Google's infographic of the latest procurements. Image: Google company blog.
Search engine and information tech giant Google has purchased the output of renewable energy generation facilities totalling 841MW across several global territories.
The latest purchases include the procurement of 61MW of solar from US utility Duke Energy, which is still under development, as well as a further 781MW announced today. The purchase agreements have term lengths that vary from 10 to 20 years, and will be used to power Google’s own operations, including data centres.
The company has to date invested in more than 2GW of renewable energy facilities and claimed today that the 841MW of deals is the “biggest ever non-utility purchase” of renewable energy. Its most recently announced data centre, in Alabama, will be 100% renewable powered from its inauguration.
The vast majority of that procurement figure – 701MW - is wind power in Sweden and the US. The remaining 80MW will be solar power bought from Chile, one of the world’s PV markets to have seen tremendous activity recently.
Private companies commit to climate action around COP21
Google was among 13 major companies to sign the American Business Act on Climate Pledge, an Obama administration-backed drive to voice support for a strong outcome at COP21 talks.
Through that pledge, for which co-signees included Warren Buffet’s Berkshire Hathaway, Coca-Cola, Goldman Sachs, Microsoft and Apple, Google promised to triple its purchases of renewable energy by 2025 as well as cleaning up its transport, water usage and actively supporting progress by developing appropriate products.
With regards to the last of these commitments, this summer, the search engine company launched Project Sunroof, an interactive mapping tool which displays the suitability of individual households for solar PV. So far the project has only been rolled out to regions of the US on a trial basis.

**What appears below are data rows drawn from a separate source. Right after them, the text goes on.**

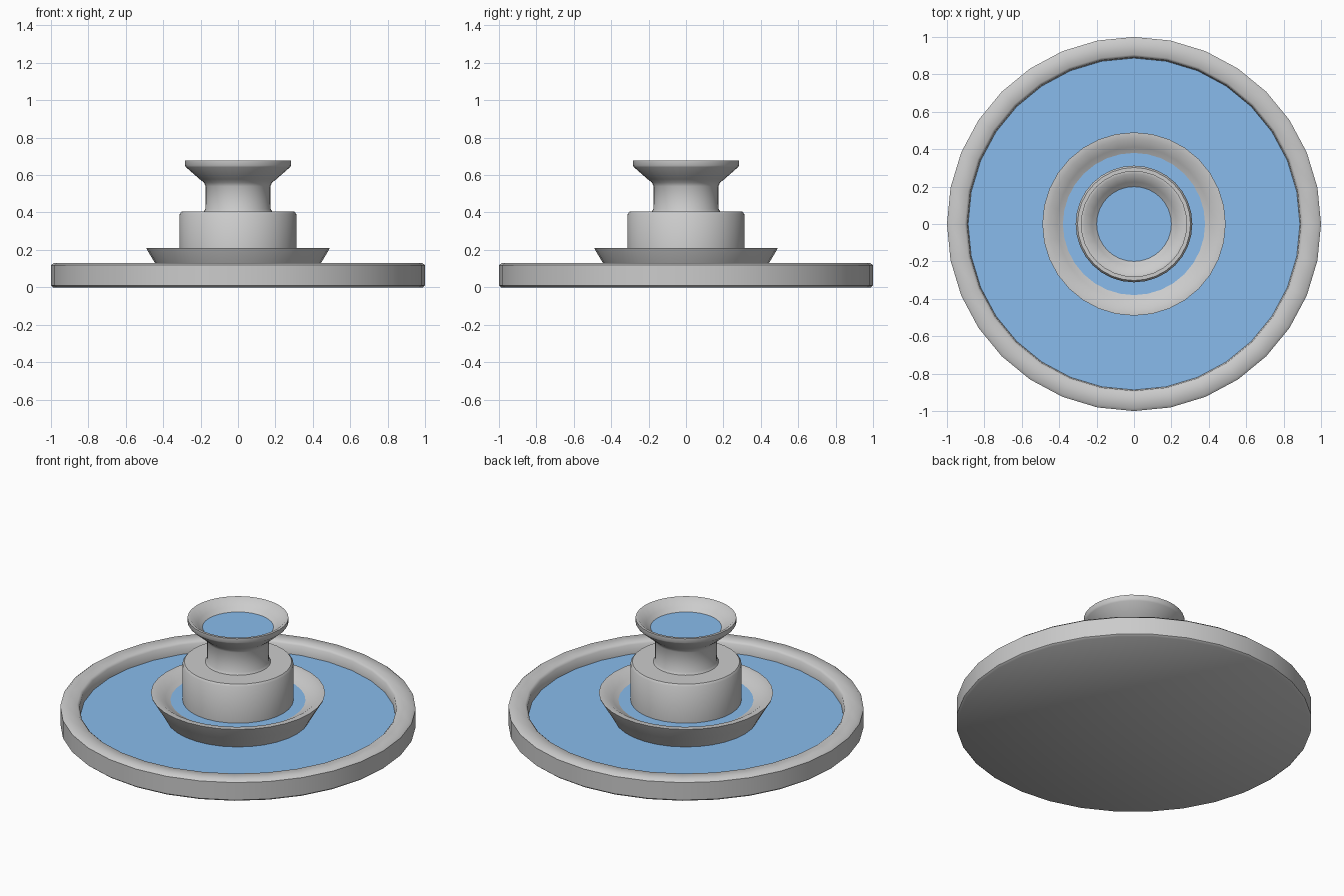
import bpy
import math

if "Cube" in bpy.data.objects:
    bpy.data.objects.remove(bpy.data.objects["Cube"])

SIDES = 32

water = bpy.data.materials.new("water_blue")
water.diffuse_color = (0.25, 0.5, 0.84, 1)
water.use_nodes = True
water.node_tree.nodes["Principled BSDF"].inputs["Base Color"].default_value = water.diffuse_color


def lathe(name, profile, material=None):
    """Revolve (radius, z) points about z; a radius of 0 becomes a single pole vertex."""
    verts, faces, rings = [], [], []
    for r, z in profile:
        start = len(verts)
        if r == 0:
            verts.append((0, 0, z))
            rings.append([start] * SIDES)
        else:
            for k in range(SIDES):
                a = 2 * math.pi * k / SIDES
                verts.append((r * math.cos(a), r * math.sin(a), z))
            rings.append(list(range(start, start + SIDES)))
    for low, high in zip(rings, rings[1:]):
        for k in range(SIDES):
            n = (k + 1) % SIDES
            loop = [low[k], low[n], high[n], high[k]]
            faces.append(list(dict.fromkeys(loop)))
    mesh = bpy.data.meshes.new(name)
    mesh.from_pydata(verts, [], faces)
    if material:
        mesh.materials.append(material)
    obj = bpy.data.objects.new(name, mesh)
    bpy.context.collection.objects.link(obj)
    bpy.ops.object.select_all(action='DESELECT')
    obj.select_set(True)
    bpy.context.view_layer.objects.active = obj
    bpy.ops.object.shade_smooth_by_angle(angle=math.radians(50))
    return obj


# Wide ground pool with a softened rim
lathe("pool_basin", [(0, 0), (0.988, 0), (1, 0.01), (1, 0.118), (0.985, 0.13),
                     (0.905, 0.13), (0.892, 0.118), (0.887, 0.062)])
lathe("pool_water", [(0.887, 0.062), (0.405, 0.062)], water)

# Flared middle basin
lathe("middle_basin", [(0.405, 0.062), (0.445, 0.132), (0.487, 0.202), (0.49, 0.21),
                       (0.455, 0.21), (0.41, 0.18), (0.38, 0.166)])
lathe("middle_water", [(0.38, 0.166), (0.312, 0.166)], water)

# Pedestal drum, shaft and flared top bowl
lathe("pedestal", [(0.312, 0.166), (0.312, 0.392), (0.302, 0.404), (0.184, 0.404)])
lathe("shaft_and_top_bowl", [(0.184, 0.404), (0.175, 0.418), (0.173, 0.54), (0.182, 0.56),
                             (0.205, 0.578), (0.278, 0.642), (0.284, 0.652), (0.284, 0.677),
                             (0.268, 0.677), (0.225, 0.638), (0.2, 0.618)])
lathe("top_water", [(0.2, 0.618), (0, 0.618)], water)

Announcing the latest procurements to power its own operations on its company blog today, Google said it has separately also put US$2.5 billion into 22 large-scale renewables projects worldwide.
COP21 talks are currently taking place in Paris, France, and numerous businesses have made announcements drives to foster renewable energy and committing to combat climate change. These include a declaration by major companies including Unilever and HSBC that the private sector has a “responsibility” to act, as well as the launch of the Breakthrough Energy Coalition R&D initiative by Bill Gates, Facebook CEO Mark Zuckerberg, Jack Ma of Chinese home shopping web portal Alibaba and others.